    $\begingroup$ There is no elementary anti-derivative. $\endgroup$ – Zain Patel Jul 3 '16 at 15:50
  • $\begingroup$ Check that you don't have a copy error. If the + is changed to a - in your integrand, you'd have a rather easy integral! $\endgroup$ – John Molokach Jul 3 '16 at 16:54

This integral is indeed in the form of an Elliptic integral of second kind (link). Elliptic integral of second kind $E(\phi,k)$ can be expressed in following form

$$E(\phi,k)=\int_0^\phi \sqrt{ 1-k^2 \sin^2 \theta}\: \mathrm{d}\theta.$$

Assuming $\; \sin^2 \theta = 1-\cos^2 \theta$, you can write your equation as follows

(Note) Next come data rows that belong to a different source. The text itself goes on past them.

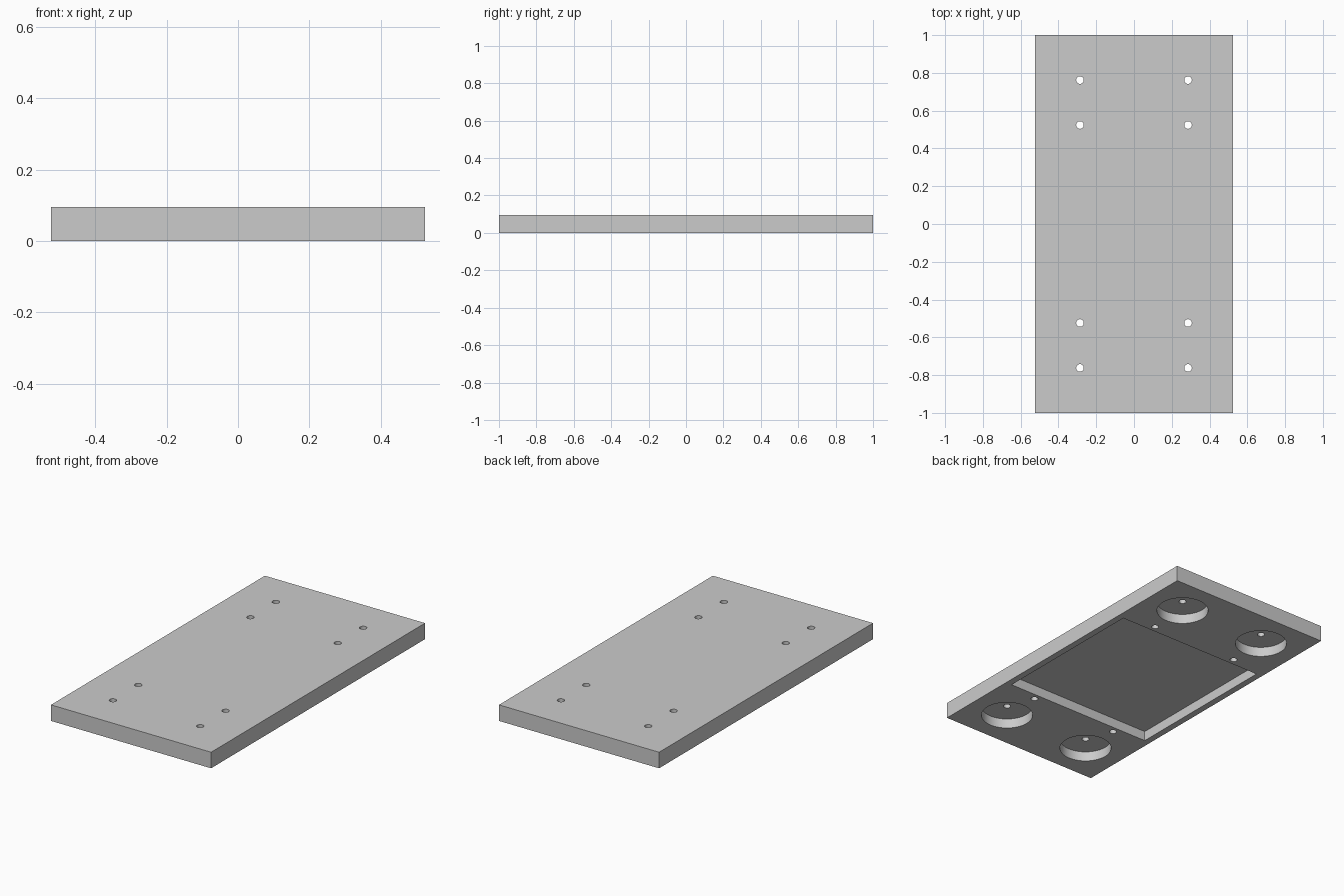
import bpy, bmesh, math
from mathutils import Matrix, Vector

if "Cube" in bpy.data.objects:
    bpy.data.objects.remove(bpy.data.objects["Cube"], do_unlink=True)

WIDTH, LENGTH, HEIGHT = 1.048, 2.0, 0.095
RECESS = 0.97            # side of the square recess
DEPTH = 0.058            # depth of recess and round pockets
HOLE_X, OUTER_Y, INNER_Y = 0.286, 0.762, 0.524
POCKET_R, HOLE_R = 0.143, 0.02

grey = bpy.data.materials.new("plain grey")
grey.use_nodes = True
grey.diffuse_color = (0.6, 0.6, 0.6, 1)
grey.node_tree.nodes["Principled BSDF"].inputs["Base Color"].default_value = (0.6, 0.6, 0.6, 1)


def add_box(bm, sx, sy, z0, z1):
    m = Matrix.Translation((0, 0, (z0 + z1) / 2)) @ Matrix.Diagonal((sx, sy, z1 - z0, 1))
    bmesh.ops.create_cube(bm, size=1, matrix=m)


def add_cylinder(bm, x, y, r, z0, z1, sides):
    bmesh.ops.create_cone(bm, cap_ends=True, segments=sides, radius1=r, radius2=r,
                          depth=z1 - z0, matrix=Matrix.Translation((x, y, (z0 + z1) / 2)))


def make_object(name, bm):
    mesh = bpy.data.meshes.new(name)
    bm.to_mesh(mesh)
    bm.free()
    mesh.materials.append(grey)
    obj = bpy.data.objects.new(name, mesh)
    bpy.context.collection.objects.link(obj)
    return obj


def cut(target, cutter):
    cutter.hide_render = True
    mod = target.modifiers.new("cut", 'BOOLEAN')
    mod.operation, mod.solver, mod.object = 'DIFFERENCE', 'EXACT', cutter
    bpy.context.view_layer.objects.active = target
    bpy.ops.object.modifier_apply(modifier=mod.name)
    bpy.data.objects.remove(cutter, do_unlink=True)


# Plate
bm = bmesh.new()
add_box(bm, WIDTH, LENGTH, 0, HEIGHT)
plate = make_object("base_plate", bm)

# Square recess and four round pockets in the underside
bm = bmesh.new()
add_box(bm, RECESS, RECESS, -0.1, DEPTH)
for sx in (-1, 1):
    for sy in (-1, 1):
        add_cylinder(bm, sx * HOLE_X, sy * OUTER_Y, POCKET_R, -0.1, DEPTH, 64)
cut(plate, make_object("pocket_cutter", bm))

# Eight through holes
bm = bmesh.new()
for sx in (-1, 1):
    for y in (-OUTER_Y, -INNER_Y, INNER_Y, OUTER_Y):
        add_cylinder(bm, sx * HOLE_X, y, HOLE_R, -0.1, HEIGHT + 0.1, 32)
cut(plate, make_object("hole_cutter", bm))

# Smooth the round walls, keep the edges sharp
bpy.ops.object.select_all(action='DESELECT')
plate.select_set(True)
bpy.context.view_layer.objects.active = plate
bpy.ops.object.shade_smooth_by_angle(angle=math.radians(30))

$$\int { \sqrt { 1+\cos ^{ 2 }{ \theta } } \mathrm{d}\theta } = \sqrt{2} \int { \sqrt { 1-\frac{1}{2}\sin ^{ 2 }{ \theta } } \mathrm{d}\theta }$$

If you set your integral to be definite integral in $[0, \phi]$, you will get $\sqrt{2}E(\phi,\sqrt{\frac{1}{2}})$ as the answer to your integral, else, I am not aware of other solution.

Please note that Elliptic integrals in general can not be represented using elementary function.


Your Answer

By clicking “Post Your Answer”, you agree to our terms of service, privacy policy and cookie policy

Not the answer you're looking for? Browse other questions tagged or ask your own question.